▸ Exercise details
Filter the entries below, keeping every line that has the word "verts".

▸ Record set
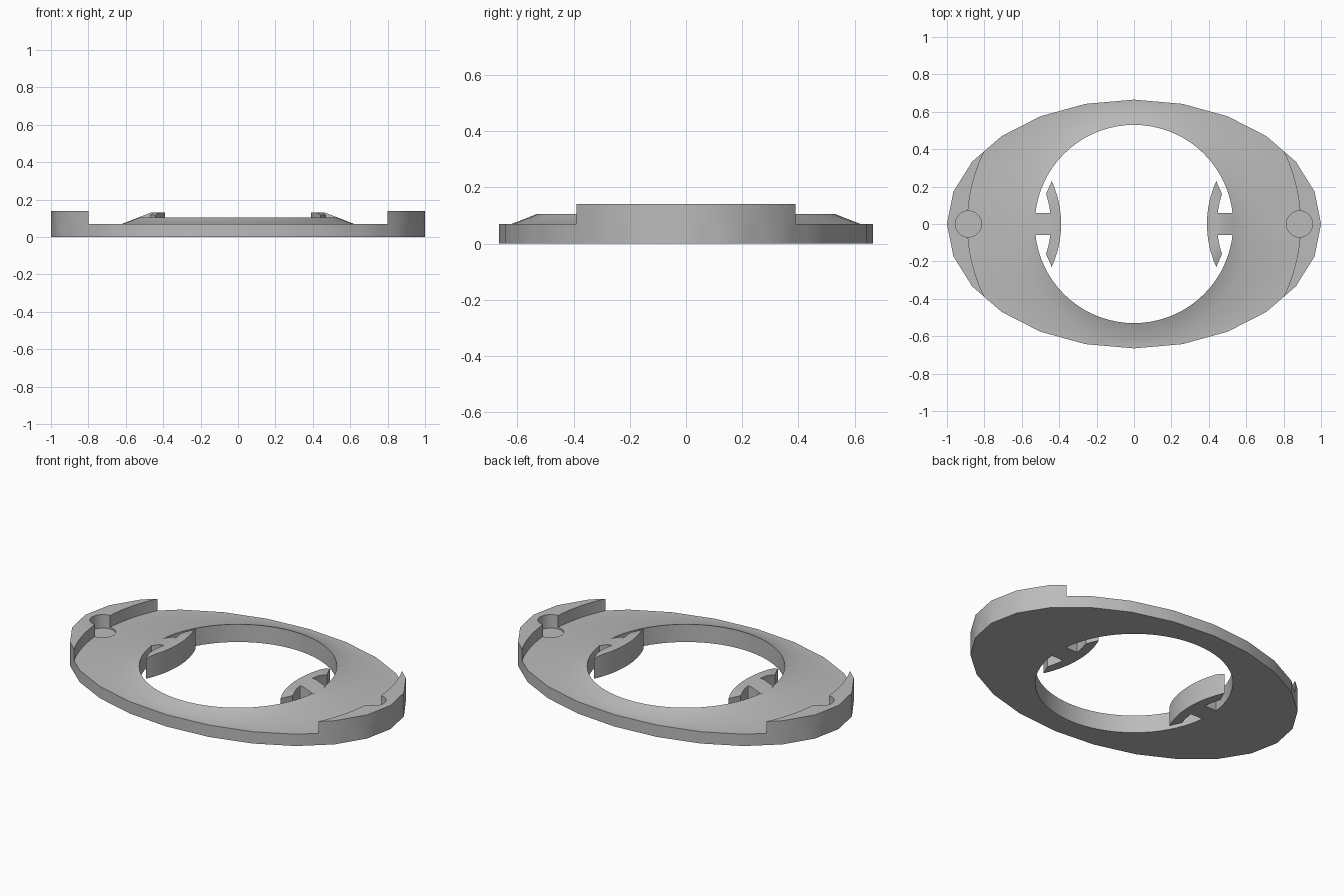
import bpy, bmesh, math
from math import sin, cos, pi, radians

cube = bpy.data.objects.get("Cube")
if cube:
    bpy.data.objects.remove(cube, do_unlink=True)

grey = bpy.data.materials.new("plain grey")
grey.use_nodes = True
grey.diffuse_color = (0.5, 0.5, 0.5, 1)
grey.node_tree.nodes["Principled BSDF"].inputs["Base Color"].default_value = (0.5, 0.5, 0.5, 1)

BASE, BLOCK_TOP, HOLE, COLLAR = 0.07, 0.14, 0.53, 0.62
POCKET_X, POCKET_R = 0.885, 0.07


def make(name, verts, faces):
    mesh = bpy.data.meshes.new(name)
    mesh.from_pydata(verts, [], faces)
    bm = bmesh.new()
    bm.from_mesh(mesh)
    bmesh.ops.recalc_face_normals(bm, faces=bm.faces)
    bm.to_mesh(mesh)
    bm.free()
    mesh.materials.append(grey)
    ob = bpy.data.objects.new(name, mesh)
    bpy.context.collection.objects.link(ob)
    return ob


def prism(name, outline, bottom, top):
    """Upright solid; top is a function of x and y."""
    n = len(outline)
    verts = [(x, y, bottom) for x, y in outline] + [(x, y, top(x, y)) for x, y in outline]
    faces = [(i, (i + 1) % n, n + (i + 1) % n, n + i) for i in range(n)]
    return make(name, verts, faces + [tuple(range(n)), tuple(range(n, 2 * n))])


def slope(x, y):
    """Height of the conical collar, levelling off near the clips."""
    return min(0.13, BASE + 0.39 * (COLLAR - math.hypot(x, y)))


def oval(step):
    """Point on the 24-sided oval; fractional steps lie on its edges."""
    i = math.floor(step)
    f = step - i
    a, b = [(cos(k * pi / 12), 0.665 * sin(k * pi / 12)) for k in (i, i + 1)]
    return a[0] + (b[0] - a[0]) * f, a[1] + (b[1] - a[1]) * f


def finish(ob):
    bpy.ops.object.select_all(action='DESELECT')
    ob.select_set(True)
    bpy.context.view_layer.objects.active = ob
    bpy.ops.object.shade_smooth_by_angle(angle=radians(30))


# Oval plate with its raised collar around the round hole
SEG = 72
rows = [[], [], [], [], []]
for k in range(SEG):
    t = 2 * pi * k / SEG
    ox, oy = oval(k / 3)
    c, s = cos(t), sin(t)
    loop = [(ox, oy, 0), (ox, oy, BASE), (COLLAR * c, COLLAR * s, BASE),
            (HOLE * c, HOLE * s, slope(HOLE, 0)), (HOLE * c, HOLE * s, 0)]
    for row, p in zip(rows, loop):
        row.append(p)
faces = []
for r in range(5):
    q = (r + 1) % 5
    for k in range(SEG):
        m = (k + 1) % SEG
        faces.append((r * SEG + k, r * SEG + m, q * SEG + m, q * SEG + k))
plate = make("oval_plate", sum(rows, []), faces)

# Shallow round pockets sunk into the plate at both ends
for side in (1, -1):
    ring = [(side * POCKET_X + POCKET_R * cos(a * pi / 16), POCKET_R * sin(a * pi / 16))
            for a in range(32)]
    cutter = prism("pocket_cutter", ring, 0.06, lambda x, y: 0.2)
    cutter.hide_render = True
    mod = plate.modifiers.new("pocket", 'BOOLEAN')
    mod.operation = 'DIFFERENCE'
    mod.solver = 'EXACT'
    mod.object = cutter
    bpy.context.view_layer.objects.active = plate
    bpy.ops.object.modifier_apply(modifier=mod.name)
    bpy.data.objects.remove(cutter, do_unlink=True)
finish(plate)

# End block outline: oval rim outside, circular inner wall with a round notch
rim = [oval(s) for s in (-2.42, -2, -1, 0, 1, 2, 2.42)]
corner = math.atan2(rim[-1][1], rim[-1][0])
gap = POCKET_R / 0.89
upper = [(0.89 * cos(a), 0.89 * sin(a))
         for a in (corner + (gap - corner) * i / 10 for i in range(1, 11))]
notch = [(POCKET_X + POCKET_R * cos(a), POCKET_R * sin(a))
         for a in (pi / 2 - pi * i / 16 for i in range(1, 16))]
lower = [(x, -y) for x, y in reversed(upper)]
block = rim + upper + notch + lower

# Curved clip: a slim arc bowing toward the centre of the hole
CX, N = 0.944, 16


def arc(radius, half):
    return [(CX - radius * cos(a), radius * sin(a))
            for a in (radians(half) * (2 * i / N - 1) for i in range(N + 1))]


front, back = arc(0.554, 24.5), arc(0.50, 18.7)

for side, label in ((1, "left"), (-1, "right")):
    finish(prism(label + "_end_block", [(side * x, y) for x, y in block],
                 BASE, lambda x, y: BLOCK_TOP))

    verts, faces = [], []
    for (fx, fy), (bx, by) in zip(front, back):
        verts += [(side * fx, fy, 0), (side * fx, fy, slope(fx, fy)),
                  (side * bx, by, slope(bx, by)), (side * bx, by, 0)]
    for i in range(N):
        for j in range(4):
            m = (j + 1) % 4
            faces.append((4 * i + j, 4 * i + m, 4 * i + 4 + m, 4 * i + 4 + j))
    faces += [(0, 1, 2, 3), tuple(range(4 * N, 4 * N + 4))]
    finish(make(label + "_clip", verts, faces))

    # Bridge joining the clip to the collar
    profile = [(0.435, 0), (0.435, 0.13), (0.466, 0.13), (0.532, slope(0.532, 0)), (0.532, 0)]
    n = len(profile)
    verts = [(side * x, y, z) for y in (-0.058, 0.058) for x, z in profile]
    faces = [(i, (i + 1) % n, n + (i + 1) % n, n + i) for i in range(n)]
    faces += [tuple(range(n)), tuple(range(n, 2 * n))]
    finish(make(label + "_bridge", verts, faces))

▸ Written answer
def make(name, verts, faces):
    mesh.from_pydata(verts, [], faces)
    verts = [(x, y, bottom) for x, y in outline] + [(x, y, top(x, y)) for x, y in outline]
    return make(name, verts, faces + [tuple(range(n)), tuple(range(n, 2 * n))])
    verts, faces = [], []
        verts += [(side * fx, fy, 0), (side * fx, fy, slope(fx, fy)),
    finish(make(label + "_clip", verts, faces))
    verts = [(side * x, y, z) for y in (-0.058, 0.058) for x, z in profile]
    finish(make(label + "_bridge", verts, faces))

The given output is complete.